A sweet-natured film that flounders a bit before reaching its satisfying destination, Hector and the Search for Happiness is about precisely what its title indicates. Hector (Simon Pegg), a London psychiatrist, has a successful practice, a lovely apartment and a charming and successful girlfriend named Clara (Rosamund Pike), and yet he’s dissatisfied with his life. So off he goes, on a trip that encompasses China, Africa and Los Angeles, in search of what it is that makes us happy.
Director Peter Chelsom strikes a whimsical tone, complete with wry voice-over narration, at the beginning, and it’s difficult to sustain this for a nearly two-hour story, particularly one which steps into some very dark waters during the Africa sojourn. (Prison and torture don’t seem to fit nicely with the film’s warmhearted ditheriness, and Hector nearly becomes derailed.) But though many of the characters seem created to serve as metaphors, Pegg’s likable presence keeps us going — as does the film’s occasional creative forays into animation, in the manner of Hector’s beloved Tin Tin comics.

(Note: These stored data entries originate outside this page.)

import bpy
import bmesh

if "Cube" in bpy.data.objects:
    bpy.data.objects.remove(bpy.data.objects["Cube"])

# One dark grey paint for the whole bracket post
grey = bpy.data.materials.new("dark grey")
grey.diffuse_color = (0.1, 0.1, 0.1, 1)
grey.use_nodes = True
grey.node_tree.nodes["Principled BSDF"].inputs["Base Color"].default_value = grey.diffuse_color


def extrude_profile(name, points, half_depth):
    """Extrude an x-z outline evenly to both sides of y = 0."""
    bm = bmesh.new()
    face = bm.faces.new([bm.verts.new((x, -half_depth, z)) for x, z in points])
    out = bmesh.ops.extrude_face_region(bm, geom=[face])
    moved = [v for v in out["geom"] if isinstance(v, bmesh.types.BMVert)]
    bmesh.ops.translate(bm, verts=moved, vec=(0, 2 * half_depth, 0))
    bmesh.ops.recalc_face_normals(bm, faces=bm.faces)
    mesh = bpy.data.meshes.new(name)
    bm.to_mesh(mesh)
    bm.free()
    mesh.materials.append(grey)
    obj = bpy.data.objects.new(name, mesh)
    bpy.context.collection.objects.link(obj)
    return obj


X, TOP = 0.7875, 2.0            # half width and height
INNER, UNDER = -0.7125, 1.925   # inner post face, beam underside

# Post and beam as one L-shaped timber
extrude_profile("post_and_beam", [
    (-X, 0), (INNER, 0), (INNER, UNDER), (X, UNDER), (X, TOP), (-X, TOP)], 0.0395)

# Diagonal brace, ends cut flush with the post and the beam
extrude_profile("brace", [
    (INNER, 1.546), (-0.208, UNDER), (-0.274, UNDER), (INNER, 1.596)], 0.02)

And what tips the film into memorable territory are its words of wisdom, many of which ring true. Happiness, we’re told, sometimes lies in “not knowing the whole story;” the road to happiness is not found simply by avoiding unhappiness. Most notable, spoken late in the film by a relaxed Christopher Plummer, is the film’s simple, irresistible theme: “We should concern ourselves not so much with the pursuit of happiness, but with the happiness of the pursuit.”
Cast: Simon Pegg, Rosamund Pike, Toni Collette, Stellan Skarsgård, Jean Reno, Christopher Plummer.
Director: Peter Chelsom.
Screenwriters: Maria von Heland, Chelsom and Tinker Lindsay.
A Relativity Media release. Running time: 114 minutes. Vulgar language, brief nudity. Playing at area theaters.